James Loney, the 19th overall draft pick in 2002, batted .331 with 15 home runs and 67 RBIs in 98 games last season to earn the job as the Dodgers' first baseman and finish seventh in last year's National League Rookie of the Year Award voting. A Houston native who turns 24 next week, Loney recently answered some questions from MLBPLAYERS.com.
05/02/2008 11:59 AM ET
Q&A with the Dodgers' James Loney
First baseman a proud product of MLB's RBI program
By Jeff Moeller / MLBPLAYERS.com
MLBPLAYERS.com: Are you gaining comfort in your third season with Los Angeles?

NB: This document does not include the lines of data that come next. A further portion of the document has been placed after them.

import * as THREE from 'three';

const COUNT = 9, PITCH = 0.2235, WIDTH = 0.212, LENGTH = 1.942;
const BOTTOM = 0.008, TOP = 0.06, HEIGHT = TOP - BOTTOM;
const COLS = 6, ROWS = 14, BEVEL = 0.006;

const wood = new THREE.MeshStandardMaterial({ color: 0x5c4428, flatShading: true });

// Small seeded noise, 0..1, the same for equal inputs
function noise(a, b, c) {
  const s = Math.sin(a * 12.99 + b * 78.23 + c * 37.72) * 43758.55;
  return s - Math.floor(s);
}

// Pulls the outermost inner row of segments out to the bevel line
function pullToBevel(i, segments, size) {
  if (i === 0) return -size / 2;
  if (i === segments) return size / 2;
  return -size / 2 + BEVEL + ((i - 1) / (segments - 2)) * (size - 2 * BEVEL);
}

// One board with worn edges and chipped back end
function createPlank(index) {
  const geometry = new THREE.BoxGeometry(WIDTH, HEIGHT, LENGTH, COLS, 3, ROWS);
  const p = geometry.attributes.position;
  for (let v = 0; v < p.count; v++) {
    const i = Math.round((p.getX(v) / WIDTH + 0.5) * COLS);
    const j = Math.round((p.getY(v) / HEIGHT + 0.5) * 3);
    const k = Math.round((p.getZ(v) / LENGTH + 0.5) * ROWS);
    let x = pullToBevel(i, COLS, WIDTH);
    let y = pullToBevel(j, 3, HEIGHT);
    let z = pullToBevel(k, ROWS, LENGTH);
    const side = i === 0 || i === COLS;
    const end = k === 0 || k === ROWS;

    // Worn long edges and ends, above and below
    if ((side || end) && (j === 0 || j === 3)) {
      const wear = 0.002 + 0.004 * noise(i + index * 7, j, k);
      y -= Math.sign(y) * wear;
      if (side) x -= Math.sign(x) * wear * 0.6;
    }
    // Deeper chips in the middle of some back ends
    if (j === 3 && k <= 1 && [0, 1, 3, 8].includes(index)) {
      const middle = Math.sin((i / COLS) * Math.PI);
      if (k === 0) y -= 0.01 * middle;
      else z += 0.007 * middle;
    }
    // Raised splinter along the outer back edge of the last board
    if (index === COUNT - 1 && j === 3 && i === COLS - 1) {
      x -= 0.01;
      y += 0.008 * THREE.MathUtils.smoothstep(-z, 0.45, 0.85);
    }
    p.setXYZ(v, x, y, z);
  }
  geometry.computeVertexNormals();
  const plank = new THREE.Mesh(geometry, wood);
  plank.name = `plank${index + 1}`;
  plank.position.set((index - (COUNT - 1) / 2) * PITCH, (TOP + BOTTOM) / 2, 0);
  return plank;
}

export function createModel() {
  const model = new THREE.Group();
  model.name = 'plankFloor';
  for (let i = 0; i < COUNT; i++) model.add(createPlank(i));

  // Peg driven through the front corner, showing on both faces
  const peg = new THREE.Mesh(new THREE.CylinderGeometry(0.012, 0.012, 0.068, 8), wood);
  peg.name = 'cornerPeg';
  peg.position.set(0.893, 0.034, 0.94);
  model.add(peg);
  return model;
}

Loney: It's great. We have a great atmosphere here, and that helps me be comfortable. I've played with a lot of these guys for a while now. That's important, I feel.
MLBPLAYERS.com: Having spent some time in this city, what do you like to do in the area away from Dodger Stadium?
Loney: There is usually something going on. I like to hang out and go out to eat. Sometimes I go out to Hollywood, and sometimes I go down to the beach.
MLBPLAYERS.com: Your numbers suggest you're having a strong start. How do you feel about the first month of the season?
Loney: I think that success has been a bit up and a bit down. I feel good at the plate, though. I feel relaxed, and I feel confident. I just want to try and keep that up.
MLBPLAYERS.com: At what point does it go from being a "good start" to a "good season" for you?
Loney: At the end of the season. Personal success goes hand in hand with the success of your team. You look at what you did to help the team. You see how far your team got -- whether you made the playoffs or not. That's the main thing, in my opinion. It's about what it takes to win, not what your stats are.
MLBPLAYERS.com: Last year, you hit for a high average, and you were a good run producer. Which of those two categories means more to you?
Loney: I like to drive runs in. I had more than 60 RBIs. That was the number that stuck out to me when I looked back. It showed that I helped the team.
MLBPLAYERS.com: Last year, you played your first game in your native Houston. What was it like to play at Minute Maid Park?
Loney: It was a very exciting time for me. It was very good. I had a lot of people there, and I hit a home run in my first game there. That was great, obviously. Playing in a place where you grew up and followed the team that plays there is special.
MLBPLAYERS.com: You were a prolific pitcher in high school. What did you like about being out on the mound?
Loney: I liked it a lot. I'm competitive, and it played well to that competitive nature. In high school, we would play two games a week. I would pitch in one of them and play first base in the other game.
MLBPLAYERS.com: Do you think Joe Torre knows you might be a pitching candidate in an emergency situation up here?
Loney: He knows. He knows. I try and bring it up to him every once in a while.
MLBPLAYERS.com: You are very active in the community and the RBI Program, in particular. Why is that program so appealing to you?
Loney: I played in it in 1999. It is great to see that it is still going strong. It gives kids an opportunity. It is something that provides a base for younger kids growing up. With some of the Major League guys helping out, it helps to show them just how fun this game is to play.
MLBPLAYERS.com: Do you think you would be where you are at today had it not been for RBI?
Loney: You never know. The exposure was great. It allowed me to travel, and, when we went and played at the Disney Resort, it let us play against some good competition. I remember those games well, and the RBI Program as a whole really helped me.
Jeff Moeller is a freelance writer based in Los Angeles.